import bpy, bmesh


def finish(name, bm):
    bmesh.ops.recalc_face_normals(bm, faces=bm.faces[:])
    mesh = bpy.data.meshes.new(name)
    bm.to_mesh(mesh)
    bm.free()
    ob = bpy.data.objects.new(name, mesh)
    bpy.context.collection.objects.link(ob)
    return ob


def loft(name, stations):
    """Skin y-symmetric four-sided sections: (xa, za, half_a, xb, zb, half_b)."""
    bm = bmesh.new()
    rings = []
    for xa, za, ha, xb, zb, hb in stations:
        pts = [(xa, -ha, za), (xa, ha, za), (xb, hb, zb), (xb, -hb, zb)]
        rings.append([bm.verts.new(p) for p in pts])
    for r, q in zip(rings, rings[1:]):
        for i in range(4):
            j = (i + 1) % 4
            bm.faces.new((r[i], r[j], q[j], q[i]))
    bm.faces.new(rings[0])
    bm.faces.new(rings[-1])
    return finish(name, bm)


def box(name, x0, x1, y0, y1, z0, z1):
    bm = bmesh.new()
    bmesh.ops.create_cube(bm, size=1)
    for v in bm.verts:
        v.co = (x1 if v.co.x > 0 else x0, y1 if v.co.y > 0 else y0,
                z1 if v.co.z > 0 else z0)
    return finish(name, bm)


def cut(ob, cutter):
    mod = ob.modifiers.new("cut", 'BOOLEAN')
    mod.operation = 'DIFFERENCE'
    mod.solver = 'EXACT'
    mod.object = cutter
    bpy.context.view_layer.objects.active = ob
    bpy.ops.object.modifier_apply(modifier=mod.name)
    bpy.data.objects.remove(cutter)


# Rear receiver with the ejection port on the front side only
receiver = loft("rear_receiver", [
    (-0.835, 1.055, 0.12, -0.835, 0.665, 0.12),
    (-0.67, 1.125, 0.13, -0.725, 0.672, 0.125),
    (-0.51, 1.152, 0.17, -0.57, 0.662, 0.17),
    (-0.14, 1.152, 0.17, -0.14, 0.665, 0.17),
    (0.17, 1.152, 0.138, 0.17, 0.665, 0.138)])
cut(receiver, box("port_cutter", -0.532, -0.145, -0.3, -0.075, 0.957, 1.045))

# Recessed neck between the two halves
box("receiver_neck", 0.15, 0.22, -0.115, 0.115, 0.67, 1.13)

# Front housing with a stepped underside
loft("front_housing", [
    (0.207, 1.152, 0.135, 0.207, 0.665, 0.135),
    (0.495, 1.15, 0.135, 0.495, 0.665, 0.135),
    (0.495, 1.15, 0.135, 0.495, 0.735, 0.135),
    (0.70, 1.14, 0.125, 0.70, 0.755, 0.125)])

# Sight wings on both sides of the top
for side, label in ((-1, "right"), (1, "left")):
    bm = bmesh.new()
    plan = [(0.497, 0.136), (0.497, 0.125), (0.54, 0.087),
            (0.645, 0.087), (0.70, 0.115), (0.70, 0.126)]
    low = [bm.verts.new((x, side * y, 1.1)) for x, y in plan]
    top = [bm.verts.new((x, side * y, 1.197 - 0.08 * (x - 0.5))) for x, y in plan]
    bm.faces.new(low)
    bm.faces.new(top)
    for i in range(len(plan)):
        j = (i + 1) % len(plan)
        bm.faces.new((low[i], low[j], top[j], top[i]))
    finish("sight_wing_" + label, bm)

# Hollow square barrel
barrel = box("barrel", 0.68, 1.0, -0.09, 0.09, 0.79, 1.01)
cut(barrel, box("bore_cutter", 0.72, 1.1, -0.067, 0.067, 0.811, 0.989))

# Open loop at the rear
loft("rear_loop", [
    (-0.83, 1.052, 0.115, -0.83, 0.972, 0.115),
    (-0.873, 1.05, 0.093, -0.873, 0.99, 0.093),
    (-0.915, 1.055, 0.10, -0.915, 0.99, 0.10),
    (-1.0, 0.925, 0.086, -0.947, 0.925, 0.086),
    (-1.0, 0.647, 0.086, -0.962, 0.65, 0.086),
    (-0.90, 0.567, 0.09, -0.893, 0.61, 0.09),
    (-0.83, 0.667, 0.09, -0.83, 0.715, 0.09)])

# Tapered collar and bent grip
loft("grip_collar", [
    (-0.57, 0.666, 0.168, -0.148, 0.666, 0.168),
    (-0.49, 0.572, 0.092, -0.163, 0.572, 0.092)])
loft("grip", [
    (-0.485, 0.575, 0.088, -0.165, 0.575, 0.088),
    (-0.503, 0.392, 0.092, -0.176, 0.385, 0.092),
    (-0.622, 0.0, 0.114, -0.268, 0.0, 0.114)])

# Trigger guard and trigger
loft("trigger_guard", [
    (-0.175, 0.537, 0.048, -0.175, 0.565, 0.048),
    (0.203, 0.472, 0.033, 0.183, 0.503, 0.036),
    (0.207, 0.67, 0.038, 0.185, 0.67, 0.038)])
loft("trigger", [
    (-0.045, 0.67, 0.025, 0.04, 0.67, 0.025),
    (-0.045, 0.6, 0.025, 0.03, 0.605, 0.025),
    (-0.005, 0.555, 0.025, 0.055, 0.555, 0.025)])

- [Requirement] Read through the listing and copy each line in which the word "objects" occurs.

- [Expected answer]
    ob = bpy.data.objects.new(name, mesh)
    bpy.context.collection.objects.link(ob)
    bpy.context.view_layer.objects.active = ob
    bpy.data.objects.remove(cutter)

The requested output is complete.